  • Square-shaped faces (Jackie Kennedy Onassis, Janet Jackson and Sandra Bullock) should avoid rigid hats, but look great in large floppy hats, soft lines, trims, flowers and asymmetrical silhouettes. Try on hats with upturned brims.
  • Round faces (Viola Davis, Charlize Theron and Fergie) can wear slanted fascinators, angular hats and tall hats. Avoid flat soft hats (like berets) and styles narrower than your face and opt instead for a high crown to add height and slim the face. Fedoras are your friend.

12472331_787393604693502_2272058276771146235_nPhoto by Monica Kressman Photography

When choosing a hat, pick a color that either suits your hair and skin tones or simply makes you feel good. The color may bring out your eyes, complement your whole outfit or pair with a scarf or shoes. Start simple, as a plain hat is easy to add to: feathers, a brooch, veil, flowers (real, silk or dried) and other trim.

When trying on hats, always use a full-length mirror and look at yourself from all sides, as well as from the front. A wider hat can balance out a bigger bottom while, in general, a brim wider than your shoulders is not a good idea … unless you’re going for a campy effect. What does the hat do to the back of your hair and collar? Will you be able to get into a car wearing your hat?


Finally, Halpin says that a woman’s sense of style is the most important aspect of wearing a hat. You must wear your hat with confidence – she calls it “hat-itude” – so never choose a hat that intimates you. Put it on, square your shoulders and own the world!

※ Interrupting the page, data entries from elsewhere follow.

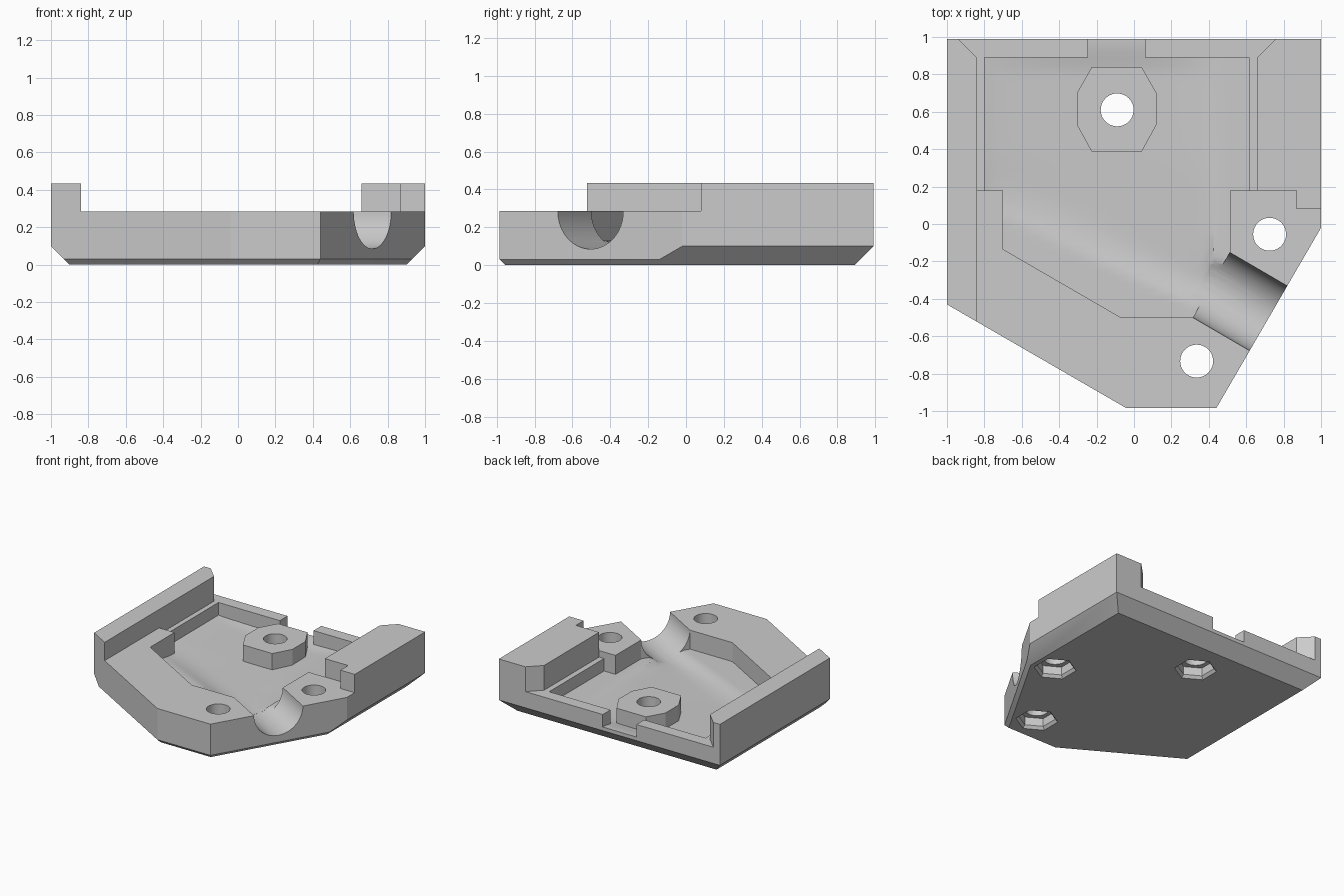
import bpy, bmesh, math
from mathutils import Vector

cube = bpy.data.objects.get("Cube")
if cube:
    bpy.data.objects.remove(cube, do_unlink=True)

TOP, RAIL, LIP, FLOOR = 0.285, 0.435, 0.232, 0.13
AXIS = Vector((-0.864, 0.504))       # channel direction, pointing inward
MOUTH = Vector((0.72, -0.505))       # channel mouth on the slanted wall

grey = bpy.data.materials.new("plain grey")
grey.use_nodes = True
grey.diffuse_color = (0.6, 0.6, 0.6, 1)
grey.node_tree.nodes["Principled BSDF"].inputs["Base Color"].default_value = (0.6, 0.6, 0.6, 1)


def finish(bm, name):
    bmesh.ops.recalc_face_normals(bm, faces=bm.faces[:])
    mesh = bpy.data.meshes.new(name)
    bm.to_mesh(mesh)
    bm.free()
    mesh.materials.append(grey)
    obj = bpy.data.objects.new(name, mesh)
    bpy.context.collection.objects.link(obj)
    return obj


def prism_bm(points, z0, z1, centre=(0, 0), taper=1):
    bm = bmesh.new()
    face = bm.faces.new([bm.verts.new((x, y, z0)) for x, y in points])
    new = bmesh.ops.extrude_face_region(bm, geom=[face])["geom"]
    for v in new:
        if isinstance(v, bmesh.types.BMVert):
            v.co = (centre[0] + (v.co.x - centre[0]) * taper,
                    centre[1] + (v.co.y - centre[1]) * taper, z1)
    return bm


def prism(name, *args):
    return finish(prism_bm(*args), name)


def ring(x, y, r, n, turn=0):
    return [(x + r * math.cos(turn + math.tau * i / n),
             y + r * math.sin(turn + math.tau * i / n)) for i in range(n)]


def combine(target, tool, operation):
    mod = target.modifiers.new("combine", "BOOLEAN")
    mod.operation, mod.solver, mod.object = operation, "EXACT", tool
    bpy.context.view_layer.objects.active = target
    bpy.ops.object.modifier_apply(modifier=mod.name)
    bpy.data.objects.remove(tool, do_unlink=True)


# Base slab, with deep chamfers under the sides and back and small ones in front
outline = [(-1, 0.99), (-1, -0.43), (-0.04, -0.985), (0.44, -0.985), (1, -0.02), (1, 0.99)]
chamfers = [0.1, 0.03, 0.03, 0.03, 0.1, 0.1]
bm = prism_bm(outline, 0, TOP)
for i, c in enumerate(chamfers):
    a, b = Vector(outline[i]), Vector(outline[(i + 1) % len(outline)])
    d = (b - a).normalized()
    cut = bmesh.ops.bisect_plane(bm, geom=bm.verts[:] + bm.edges[:] + bm.faces[:],
                                 plane_co=(a.x, a.y, c), plane_no=(d.y, -d.x, -1),
                                 clear_outer=True)
    edges = [e for e in cut["geom_cut"] if isinstance(e, bmesh.types.BMEdge)]
    bmesh.ops.holes_fill(bm, edges=edges, sides=0)
body = finish(bm, "housing_half")

# Raised side rails
left_rail = [(-1, 0.99), (-1, -0.43), (-0.84, -0.5225), (-0.84, 0.89), (-0.94, 0.99)]
right_rail = [(0.66, 0.18), (0.87, 0.18), (0.87, 0.08), (1, 0.08),
              (1, 0.99), (0.76, 0.99), (0.66, 0.89)]
for points in (left_rail, right_rail):
    combine(body, prism("rail", points, 0.2, RAIL), "UNION")

# Lowered lip between the rails
recess = [(-0.84, 0.18), (0.66, 0.18), (0.66, 0.89), (0.86, 1.09), (-1.04, 1.09), (-0.84, 0.89)]
combine(body, prism("lip_cutter", recess, LIP, 0.6), "DIFFERENCE")


# Cavity floor: flat, with a wide shallow bowl running into the channel
def smooth(t):
    t = min(max(t, 0), 1)
    return t * t * (3 - 2 * t)


def arch(t):
    return math.sqrt(max(0, 1 - t * t))


def floor_height(x, y):
    p = Vector((x, y)) - MOUTH
    grow = max(0, p.dot(AXIS) - 0.42)
    side = p.x * AXIS.y - p.y * AXIS.x
    spread = 3 if side > 0 else 0.22
    funnel = TOP - (0.2 - 0.015 * grow) * arch(side / (0.2 + spread * grow))
    dip = max(0, FLOOR - funnel)
    fade = arch((x + 0.09) / 0.71) ** smooth(y / 0.4) * smooth((0.99 - y) / 0.2)
    return FLOOR - dip * fade


bm = bmesh.new()
bmesh.ops.create_grid(bm, x_segments=64, y_segments=64, size=1.13)
new = bmesh.ops.extrude_face_region(bm, geom=bm.faces[:])["geom"]
lids = {v for v in new if isinstance(v, bmesh.types.BMVert)}
for v in bm.verts:
    v.co.z = 0.7 if v in lids else floor_height(v.co.x, v.co.y)
cavity = finish(bm, "cavity_cutter")
cavity_outline = [(-0.8, 0.89), (-0.8, 0.18), (-0.7, 0.18), (-0.7, -0.135), (-0.07, -0.5),
                  (0.315, -0.5), (0.512, -0.15), (0.512, 0.18), (0.615, 0.18), (0.615, 0.89),
                  (0.06, 0.89), (0.06, 1.1), (-0.245, 1.1), (-0.245, 0.89)]
combine(cavity, prism("cavity_walls", cavity_outline, 0.02, 0.6), "INTERSECT")
combine(body, cavity, "DIFFERENCE")

# Round channel through the slanted wall
bm = bmesh.new()
bmesh.ops.create_cone(bm, cap_ends=True, segments=64, radius1=0.2, radius2=0.2, depth=0.62)
channel = finish(bm, "channel_cutter")
channel.rotation_euler = (math.pi / 2, 0, math.atan2(AXIS.y, AXIS.x) + math.pi / 2)
centre = MOUTH + AXIS * 0.1
channel.location = (centre.x, centre.y, TOP)
bpy.context.view_layer.update()
combine(body, channel, "DIFFERENCE")

# Eight-sided screw post, level with the lip
post = [(-0.225, 0.84), (-0.305, 0.7), (-0.305, 0.53), (-0.225, 0.385),
        (0.04, 0.385), (0.12, 0.53), (0.12, 0.7), (0.04, 0.84)]
combine(body, prism("post", post, 0.05, LIP), "UNION")

# Screw holes with six-sided nut pockets, flared at the mouth, underneath
for x, y in [(-0.09, 0.61), (0.725, -0.055), (0.335, -0.733)]:
    combine(body, prism("hole", ring(x, y, 0.088, 40), -0.1, 0.6), "DIFFERENCE")
    combine(body, prism("nut_pocket", ring(x, y, 0.14, 6, math.pi / 6), -0.1, 0.09), "DIFFERENCE")
    combine(body, prism("pocket_flare", ring(x, y, 0.168, 6, math.pi / 6),
                        -0.01, 0.026, (x, y), 0.82), "DIFFERENCE")

# Soft shading on the curved areas only
bpy.ops.object.select_all(action="DESELECT")
body.select_set(True)
bpy.context.view_layer.objects.active = body
bpy.ops.object.shade_smooth_by_angle(angle=math.radians(25))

Even if you’re not going to Louisville for this weekend’s big race, imagine yourself there and rock your hat.

Our Derby money, by the way, is on long shot My Man Sam (photo below).

Photo by Churchill Downs/Coady Photography